__What is being asked__:
Return, word for word, the lines of the listing below from the one with "bmesh.ops.create_cube(bm, size=1, matrix=Matrix.Translation((low" through the one with "(left, back)], height)", and no other lines.

__Record excerpts__:

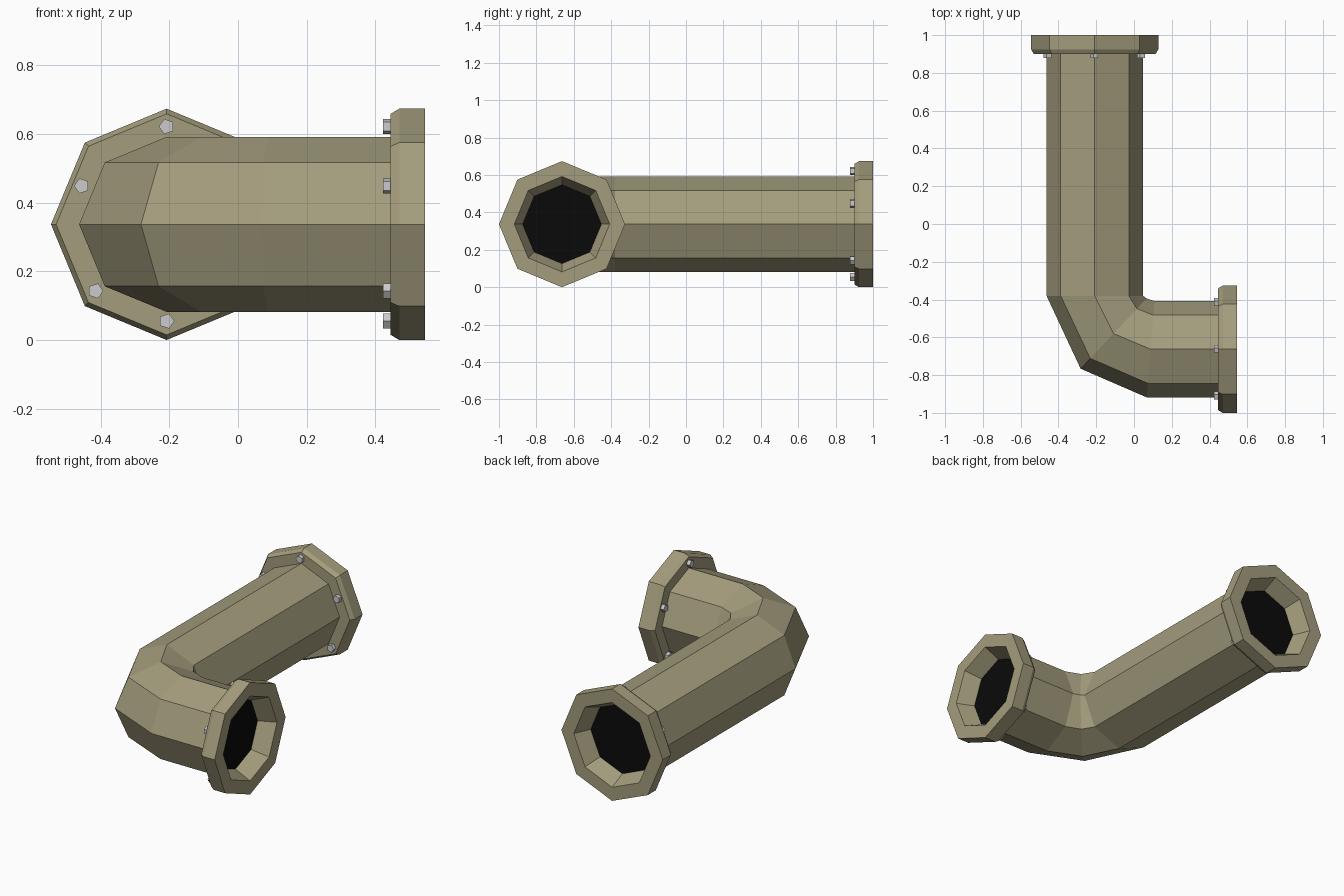
import bpy, bmesh
from math import cos, sin, pi, radians
from mathutils import Vector

if "Cube" in bpy.data.objects:
    bpy.data.objects.remove(bpy.data.objects["Cube"])

UP = Vector((0, 0, 1))
ZC = 0.337            # height of the pipe axis
R_PIPE, R_FLANGE = 0.255, 0.337


def material(name, rgb):
    m = bpy.data.materials.new(name)
    m.diffuse_color = (*rgb, 1)
    m.use_nodes = True
    m.node_tree.nodes["Principled BSDF"].inputs["Base Color"].default_value = m.diffuse_color
    return m


OLIVE = material("olive_metal", (0.37, 0.335, 0.205))
BLACK = material("dark_opening", (0.003, 0.003, 0.003))


def ring(center, side, r, n=8, start=0.0):
    side = Vector(side)
    return [Vector(center) + r * (side * cos(start + 2 * pi * i / n) + UP * sin(start + 2 * pi * i / n))
            for i in range(n)]


def loft(name, rings, mat=None, closed=False, cap=False):
    bm = bmesh.new()
    vs = [[bm.verts.new(p) for p in r] for r in rings]
    pairs = list(zip(vs, vs[1:])) + ([(vs[-1], vs[0])] if closed else [])
    for a, b in pairs:
        n = len(a)
        for i in range(n):
            bm.faces.new((a[i], a[(i + 1) % n], b[(i + 1) % n], b[i]))
    if cap:
        for r in ([vs[0], vs[-1]] if len(vs) > 1 else [vs[0]]):
            bm.faces.new(r)
    if len(vs) > 1:
        bmesh.ops.recalc_face_normals(bm, faces=bm.faces)
    me = bpy.data.meshes.new(name)
    bm.to_mesh(me)
    bm.free()
    if mat:
        me.materials.append(mat)
    ob = bpy.data.objects.new(name, me)
    bpy.context.collection.objects.link(ob)
    return ob


# Bent octagonal pipe: long leg, mitred elbow, short leg
XL, YS = -0.208, -0.663
stations = [((XL, 0.91), (1, 0)), ((XL, -0.38), (1, 0)),
            ((-0.108, -0.58), (0.685, 0.73)),
            ((0.088, YS), (0.08, 1)), ((0.455, YS), (0, 1))]
loft("bent_pipe", [ring((x, y, ZC), (sx, sy, 0), R_PIPE) for (x, y), (sx, sy) in stations], OLIVE)


def pipe_end(name, face, axis):
    face, axis = Vector(face), Vector(axis)
    side = UP.cross(axis)
    # Flange collar with chamfered back and tapering mouth
    profile = [(0.21, -0.1), (0.322, -0.1), (R_FLANGE, -0.075), (R_FLANGE, 0), (R_PIPE, 0)]
    loft(name + "_flange", [ring(face + axis * d, side, r) for r, d in profile], OLIVE, closed=True)
    # Dark plate at the bottom of the mouth
    loft(name + "_opening", [ring(face - axis * 0.098, side, 0.213)], BLACK, cap=True)
    # Five-sided bolts on the back of the flange
    spots = [(0, 0.285), (0, -0.282)] + [(s * a, b) for s in (-1, 1) for a, b in ((0.247, 0.112), (0.207, -0.194))]
    for i, (a, b) in enumerate(spots):
        p = face + side * a + UP * b
        loft(f"{name}_bolt_{i + 1}",
             [ring(p - axis * d, side, 0.023, 5, radians(36 * i)) for d in (0.095, 0.122)], cap=True)


pipe_end("long_end", (XL, 1, ZC), (0, 1, 0))
pipe_end("short_end", (0.545, YS, ZC), (1, 0, 0))
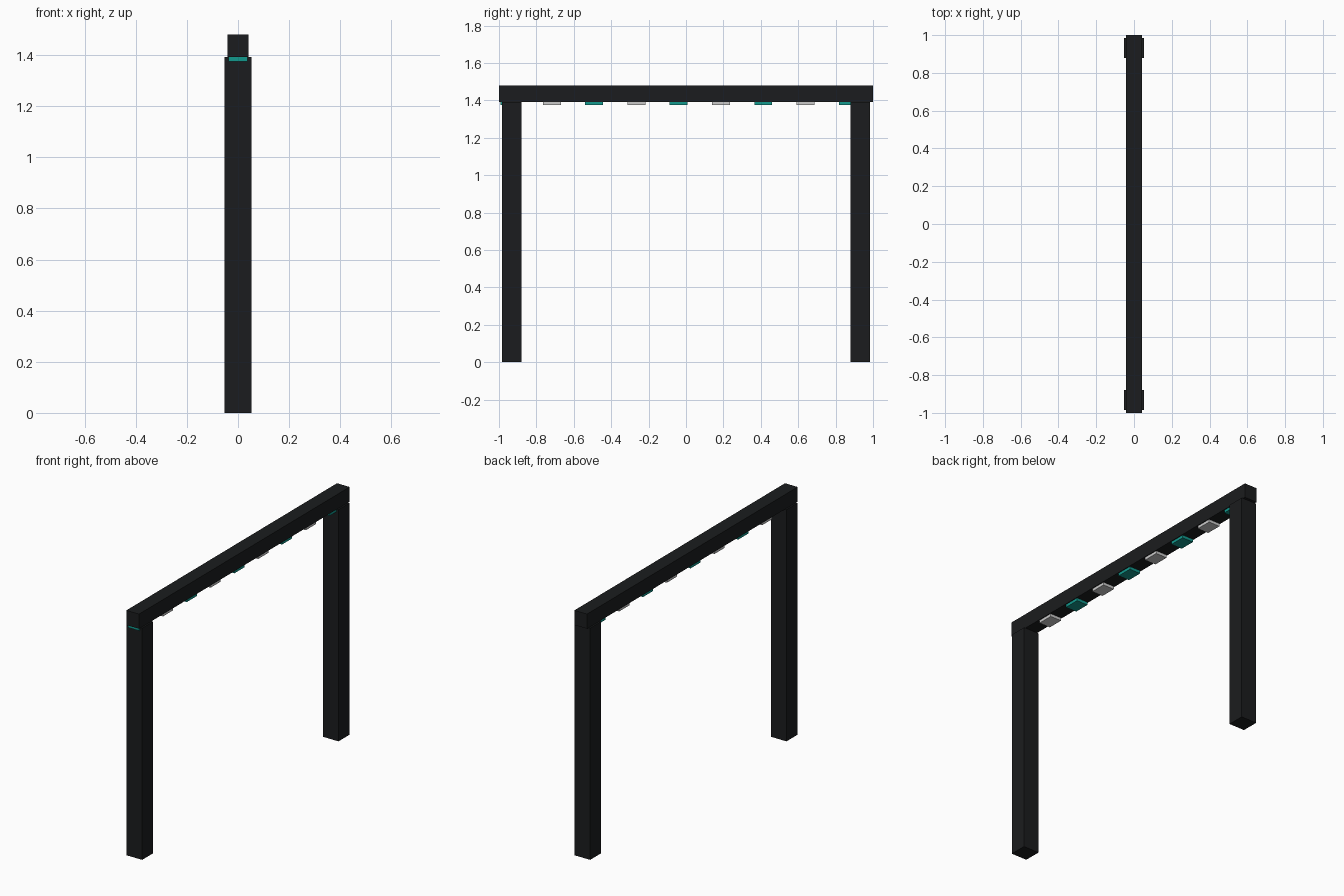
import bpy

if "Cube" in bpy.data.objects:
    bpy.data.objects.remove(bpy.data.objects["Cube"])


def material(name, color):
    mat = bpy.data.materials.new(name)
    mat.diffuse_color = color
    mat.use_nodes = True
    mat.node_tree.nodes["Principled BSDF"].inputs["Base Color"].default_value = mat.diffuse_color
    return mat


BLACK = material("black", (0.011, 0.012, 0.013, 1))
TEAL = material("teal", (0.006, 0.32, 0.27, 1))
WHITE = material("white", (0.75, 0.75, 0.75, 1))


def box(name, low, high, mat):
    """Axis-aligned box between two corners."""
    centre = [(a + b) / 2 for a, b in zip(low, high)]
    size = [b - a for a, b in zip(low, high)]
    bpy.ops.mesh.primitive_cube_add(size=1, location=centre)
    obj = bpy.context.object
    obj.name = name
    obj.scale = size
    bpy.ops.object.transform_apply(location=False, rotation=False, scale=True)
    obj.data.materials.append(mat)
    return obj


# Top beam
BEAM_BOTTOM = 1.392
box("top_beam", (-0.042, -1, BEAM_BOTTOM), (0.042, 1, 1.48), BLACK)

# Posts under both ends of the beam
for name, y in (("front_post", -0.932), ("back_post", 0.932)):
    box(name, (-0.052, y - 0.052, 0), (0.052, y + 0.052, BEAM_BOTTOM), BLACK)

# Alternating tiles along the underside; the first pokes out of the front post
for i in range(9):
    y = -0.943 + i * 0.226
    mat = WHITE if i % 2 else TEAL
    box(f"{mat.name}_tile_{i + 1}", (-0.037, y - 0.048, 1.375),
        (0.037, y + 0.048, BEAM_BOTTOM), mat)
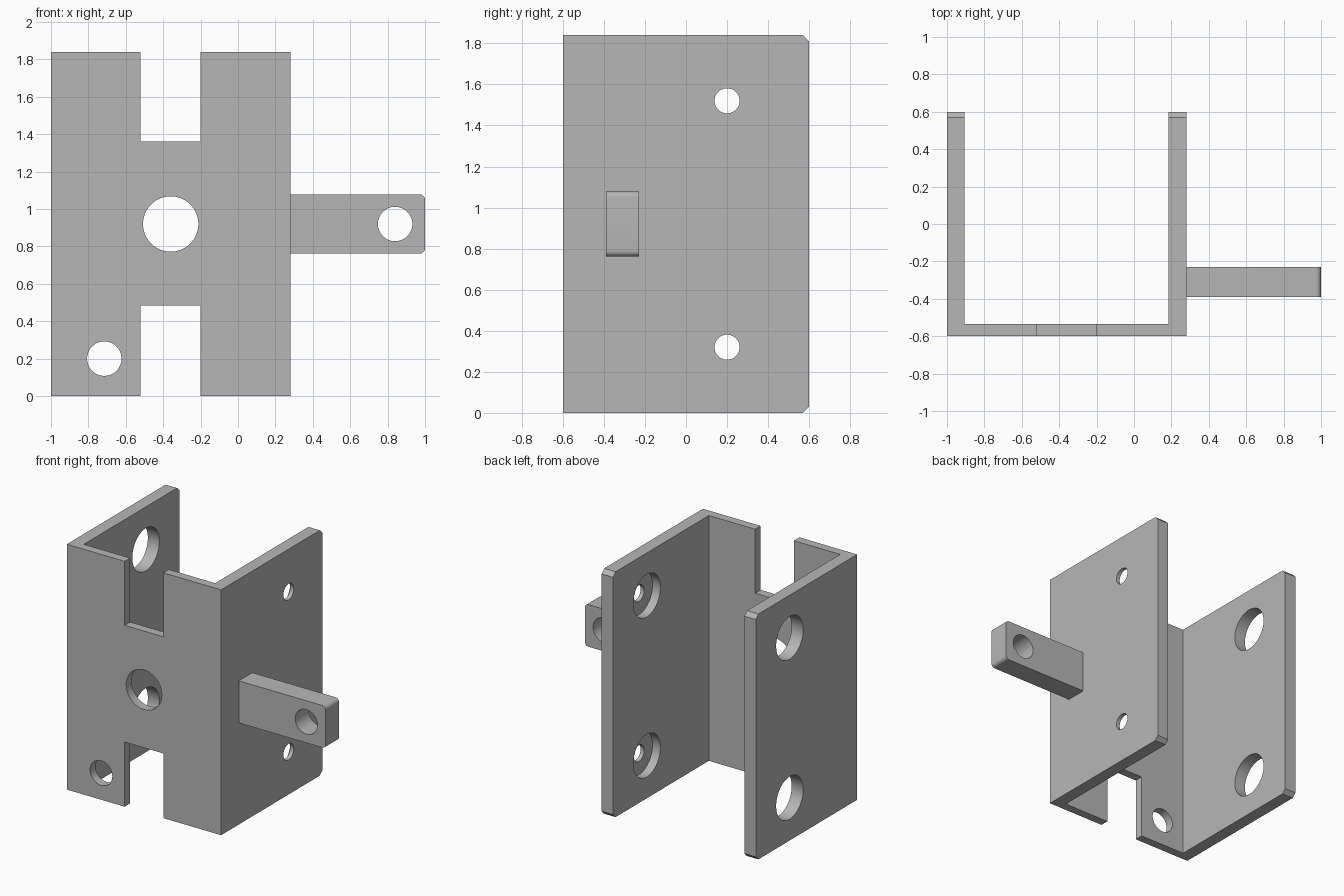
import bpy, bmesh, math
from mathutils import Matrix, Vector

default = bpy.data.objects.get("Cube")
if default:
    bpy.data.objects.remove(default, do_unlink=True)

grey = bpy.data.materials.new("plain grey")
grey.use_nodes = True
grey.diffuse_color = (0.47, 0.47, 0.47, 1)
grey.node_tree.nodes["Principled BSDF"].inputs["Base Color"].default_value = (0.47, 0.47, 0.47, 1)


def add_object(name, bm):
    bmesh.ops.recalc_face_normals(bm, faces=bm.faces)
    mesh = bpy.data.meshes.new(name)
    bm.to_mesh(mesh)
    bm.free()
    mesh.materials.append(grey)
    obj = bpy.data.objects.new(name, mesh)
    bpy.context.collection.objects.link(obj)
    return obj


def prism(points, height):
    """Extrude an outline in x and y up from z = 0."""
    bm = bmesh.new()
    face = bm.faces.new([bm.verts.new((x, y, 0)) for x, y in points])
    top = bmesh.ops.extrude_face_region(bm, geom=[face])["geom"]
    bmesh.ops.translate(bm, vec=(0, 0, height),
                        verts=[v for v in top if isinstance(v, bmesh.types.BMVert)])
    return bm


def box(low, high):
    bm = bmesh.new()
    low, high = Vector(low), Vector(high)
    bmesh.ops.create_cube(bm, size=1, matrix=Matrix.Translation((low + high) / 2)
                          @ Matrix.Diagonal((*(high - low), 1)))
    return bm


def cylinder(centre, radius, depth, axis):
    turn = Matrix.Rotation(math.pi / 2, 4, "Y" if axis == "X" else "X")
    bm = bmesh.new()
    bmesh.ops.create_cone(bm, cap_ends=True, segments=64, radius1=radius, radius2=radius,
                          depth=depth, matrix=Matrix.Translation(centre) @ turn)
    return bm


def bevel_edges(bm, axis, test, size, segments):
    """Bevel edges parallel to an axis whose midpoint passes the test."""
    chosen = []
    for e in bm.edges:
        d = (e.verts[1].co - e.verts[0].co).normalized()
        if abs(d[axis]) > 0.99 and test((e.verts[0].co + e.verts[1].co) / 2):
            chosen.append(e)
    bmesh.ops.bevel(bm, geom=chosen, offset=size, offset_type="OFFSET",
                    segments=segments, profile=0.5, affect="EDGES")


def cut(obj, bm):
    cutter = add_object("cutter", bm)
    cutter.hide_render = True
    mod = obj.modifiers.new("cut", "BOOLEAN")
    mod.operation, mod.solver, mod.object = "DIFFERENCE", "EXACT", cutter
    bpy.context.view_layer.objects.active = obj
    bpy.ops.object.modifier_apply(modifier=mod.name)
    bpy.data.objects.remove(cutter, do_unlink=True)


def finish(obj):
    bpy.ops.object.select_all(action="DESELECT")
    obj.select_set(True)
    bpy.context.view_layer.objects.active = obj
    bpy.ops.object.shade_smooth_by_angle(angle=math.radians(30))


left, right, front, back, height = -1.0, 0.28, -0.6, 0.6, 1.84
middle = height / 2

# U-shaped bracket with chamfered back corners
bm = prism([(left, front), (right, front), (right, back), (0.185, back),
            (0.185, -0.535), (-0.905, -0.535), (-0.905, back), (left, back)], height)
bevel_edges(bm, 0, lambda m: m.y > back - 0.01, 0.03, 1)
bracket = add_object("channel_bracket", bm)

# Notches in the front plate
cut(bracket, box((-0.52, -0.7, 1.36), (-0.2, -0.4, 2)))
cut(bracket, box((-0.52, -0.7, -0.2), (-0.2, -0.4, 0.485)))

# Holes in the front plate
cut(bracket, cylinder((-0.36, front, middle), 0.148, 0.4, "Y"))
cut(bracket, cylinder((-0.715, front, 0.2), 0.092, 0.4, "Y"))

# Side wall holes: wide on one wall, small and counterbored on the other
for z in (0.32, 1.52):
    cut(bracket, cylinder((left, 0.2, z), 0.16, 0.4, "X"))
    cut(bracket, cylinder((right, 0.2, z), 0.061, 0.4, "X"))
    cut(bracket, cylinder((0.15, 0.2, z), 0.16, 0.2, "X"))
finish(bracket)

# Side lug with rounded end and a cross hole
bm = box((right, -0.39, middle - 0.158), (1, -0.23, middle + 0.158))
bevel_edges(bm, 1, lambda m: m.x > 0.99, 0.028, 6)
lug = add_object("side_lug", bm)
cut(lug, cylinder((0.84, -0.31, middle), 0.092, 0.4, "Y"))
finish(lug)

__Exercise output__:
    bmesh.ops.create_cube(bm, size=1, matrix=Matrix.Translation((low + high) / 2)
                          @ Matrix.Diagonal((*(high - low), 1)))
    return bm


def cylinder(centre, radius, depth, axis):
    turn = Matrix.Rotation(math.pi / 2, 4, "Y" if axis == "X" else "X")
    bm = bmesh.new()
    bmesh.ops.create_cone(bm, cap_ends=True, segments=64, radius1=radius, radius2=radius,
                          depth=depth, matrix=Matrix.Translation(centre) @ turn)
    return bm


def bevel_edges(bm, axis, test, size, segments):
    """Bevel edges parallel to an axis whose midpoint passes the test."""
    chosen = []
    for e in bm.edges:
        d = (e.verts[1].co - e.verts[0].co).normalized()
        if abs(d[axis]) > 0.99 and test((e.verts[0].co + e.verts[1].co) / 2):
            chosen.append(e)
    bmesh.ops.bevel(bm, geom=chosen, offset=size, offset_type="OFFSET",
                    segments=segments, profile=0.5, affect="EDGES")


def cut(obj, bm):
    cutter = add_object("cutter", bm)
    cutter.hide_render = True
    mod = obj.modifiers.new("cut", "BOOLEAN")
    mod.operation, mod.solver, mod.object = "DIFFERENCE", "EXACT", cutter
    bpy.context.view_layer.objects.active = obj
    bpy.ops.object.modifier_apply(modifier=mod.name)
    bpy.data.objects.remove(cutter, do_unlink=True)


def finish(obj):
    bpy.ops.object.select_all(action="DESELECT")
    obj.select_set(True)
    bpy.context.view_layer.objects.active = obj
    bpy.ops.object.shade_smooth_by_angle(angle=math.radians(30))


left, right, front, back, height = -1.0, 0.28, -0.6, 0.6, 1.84
middle = height / 2

# U-shaped bracket with chamfered back corners
bm = prism([(left, front), (right, front), (right, back), (0.185, back),
            (0.185, -0.535), (-0.905, -0.535), (-0.905, back), (left, back)], height)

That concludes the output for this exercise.